David's match with their first cousin is not worth mentioning.

So I wrote all this to David, bcc'ing the female cousin, so they can examine surnames. (This particular cousin is good about that.)

But my point, of course, is that had the sister not tested, all David would have had is the brother's second-cousin-once-removed level match. Would he have followed it up? Who knows!

Test first cousins. Especially test second cousins. But don't neglect the siblings. It matters.

Sunday, April 26, 2020

A Very Deep Connection or Just A False Segment

Every few months, I look at the recent FTDNA matches of my 100+ family kits. I save all those which the company calls "third cousin to fifth cousin" or closer, put them in separate spreadsheets for each of my families and sort by match names. Then I go through them painstakingly looking for matches which look worth following up, based on the longest matching segments. Most of my fully Jewish kits have 2-300 such matches.

Then I write to the matches and ask them to give me their GEDmatch kit numbers so I can run the match against each family, using the indispensable Multiple Kit Analysis on Tier1.

In this round, covering the previous five months, I wrote to eighty-nine people and after two weeks thirty-one have responded. I consider that a good rate of reply, perhaps helped by the fact that people are stuck at home with nothing to do. Some of those give me other family kits to check as well.

It is rare when one of these turns out to be an actual, identifiable relative - either of mine or of some of my cousins - but I find the exercise useful in giving some direction. (I plan to write about a new actual relative later this week.) I also get an occasional new match on one of my special segments, such as the right end of chromosome 21.

Then there is Helen's match.

Helen has a run of the mill match on chromosome 19 with six Pikholz descendants which is too small to be useful, probably going back well before 1800. Not only is it small, but it only includes a few of the twenty-odd family members who might match that segment.

On chromosome 10, Helen has an unusual match with both my half second cousin Fred, my fifth cousin Cyndi (over 15 cM) and Cyndi's brother. Fred's only Jewish grandparent is my paternal grandmother's half sister, so matches with Fred do not have the endogamy which so complicates our Jewish research. This should be my great-great-grandmother's Zelinka from Trencin County Slovakia, where they lived since at least as far back as the mid-1700s.

On the other hand, we have tests from descendants of my grandmother and her full brother and sister and they do not share this segment. So perhaps this segment is from Fred's grandmother's other side, who lived in Budapest.

None of this rings any bells for Helen.

Then I ran Helen's kit against my mother's side and found these two segments on chromosome 7. The one on the left is about 12 cM and the one on the right is 18 cM. The matches are with one of my first cousins and his nephew. Since there are no matches with the rest of my family, this clearly appeared to be on my cousin's mother's side, where the known surnames are Kalson (or Keilson), Sadofsky and Brinn, all from Lithuania.
Then I took a more comprehensive look. The segment on the right includes five near-identical matches of nearly 8 cM with my brother, two of my sisters, my paternal second cousin Susan and Fred. And everyone triangulated with everyone else.
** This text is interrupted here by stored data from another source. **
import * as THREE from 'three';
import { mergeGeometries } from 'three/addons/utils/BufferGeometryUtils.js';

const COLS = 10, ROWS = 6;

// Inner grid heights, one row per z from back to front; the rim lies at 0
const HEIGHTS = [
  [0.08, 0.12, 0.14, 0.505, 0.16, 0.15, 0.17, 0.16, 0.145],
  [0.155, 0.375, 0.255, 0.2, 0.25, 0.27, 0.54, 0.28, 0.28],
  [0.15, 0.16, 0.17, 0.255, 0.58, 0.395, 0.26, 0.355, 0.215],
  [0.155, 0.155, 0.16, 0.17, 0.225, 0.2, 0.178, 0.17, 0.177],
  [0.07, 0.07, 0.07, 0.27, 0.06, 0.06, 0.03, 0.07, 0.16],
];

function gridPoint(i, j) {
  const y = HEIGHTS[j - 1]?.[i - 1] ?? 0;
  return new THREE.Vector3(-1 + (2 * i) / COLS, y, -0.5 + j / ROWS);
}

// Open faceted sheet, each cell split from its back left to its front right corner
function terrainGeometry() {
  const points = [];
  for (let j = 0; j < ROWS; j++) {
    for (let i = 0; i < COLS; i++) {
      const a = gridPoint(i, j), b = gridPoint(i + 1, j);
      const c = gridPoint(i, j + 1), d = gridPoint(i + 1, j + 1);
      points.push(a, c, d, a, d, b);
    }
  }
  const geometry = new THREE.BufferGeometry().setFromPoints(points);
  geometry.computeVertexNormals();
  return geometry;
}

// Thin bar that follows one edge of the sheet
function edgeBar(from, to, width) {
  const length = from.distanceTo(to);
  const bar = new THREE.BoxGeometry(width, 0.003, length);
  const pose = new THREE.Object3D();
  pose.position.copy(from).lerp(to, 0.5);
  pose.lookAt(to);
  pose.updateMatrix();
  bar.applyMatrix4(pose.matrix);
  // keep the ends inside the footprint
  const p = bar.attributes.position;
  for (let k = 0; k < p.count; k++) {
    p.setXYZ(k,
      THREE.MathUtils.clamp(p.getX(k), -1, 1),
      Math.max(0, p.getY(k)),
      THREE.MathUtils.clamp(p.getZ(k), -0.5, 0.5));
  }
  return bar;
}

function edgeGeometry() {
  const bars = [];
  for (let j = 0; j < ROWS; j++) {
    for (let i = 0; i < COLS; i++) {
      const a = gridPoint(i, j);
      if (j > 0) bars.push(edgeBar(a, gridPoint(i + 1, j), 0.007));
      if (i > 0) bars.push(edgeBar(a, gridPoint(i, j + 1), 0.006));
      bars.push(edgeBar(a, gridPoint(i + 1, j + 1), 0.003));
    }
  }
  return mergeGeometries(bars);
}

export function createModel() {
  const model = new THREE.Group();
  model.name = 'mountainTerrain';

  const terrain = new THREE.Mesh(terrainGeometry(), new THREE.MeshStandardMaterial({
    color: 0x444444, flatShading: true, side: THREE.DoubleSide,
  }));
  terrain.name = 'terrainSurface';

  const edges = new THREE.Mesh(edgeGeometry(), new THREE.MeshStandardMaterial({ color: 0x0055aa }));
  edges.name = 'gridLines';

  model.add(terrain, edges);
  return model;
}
There seemed only three possibilities. Perhaps my maternal cousins' Lithuanian ancestors and my own Slovakian Zelinkas or Rosenzweigs had a common ancestor who left us some common DNA. Perhaps the set of seven small matches were a false segment that somehow carried through to five descendants of my great-grandparents. Or perhaps only Fred and Susan's segments are false and this segment is on my mother's side, shared with her brother's son and grandson.

That third possibility seems wrong to me. But I am not enamored of either of the others.

But Helen has one other segment that may shed some light. On chromosome 10, Helen has a segment of 15 cM with Fred and 10 cM with my cousin's nephew. And they triangulate.
It is hard to call this one false. So there really appears to be a long ago common ancestor of my Slovakians and my cousin's mother's Lithuanians.

I think. Helen, of course, has no idea.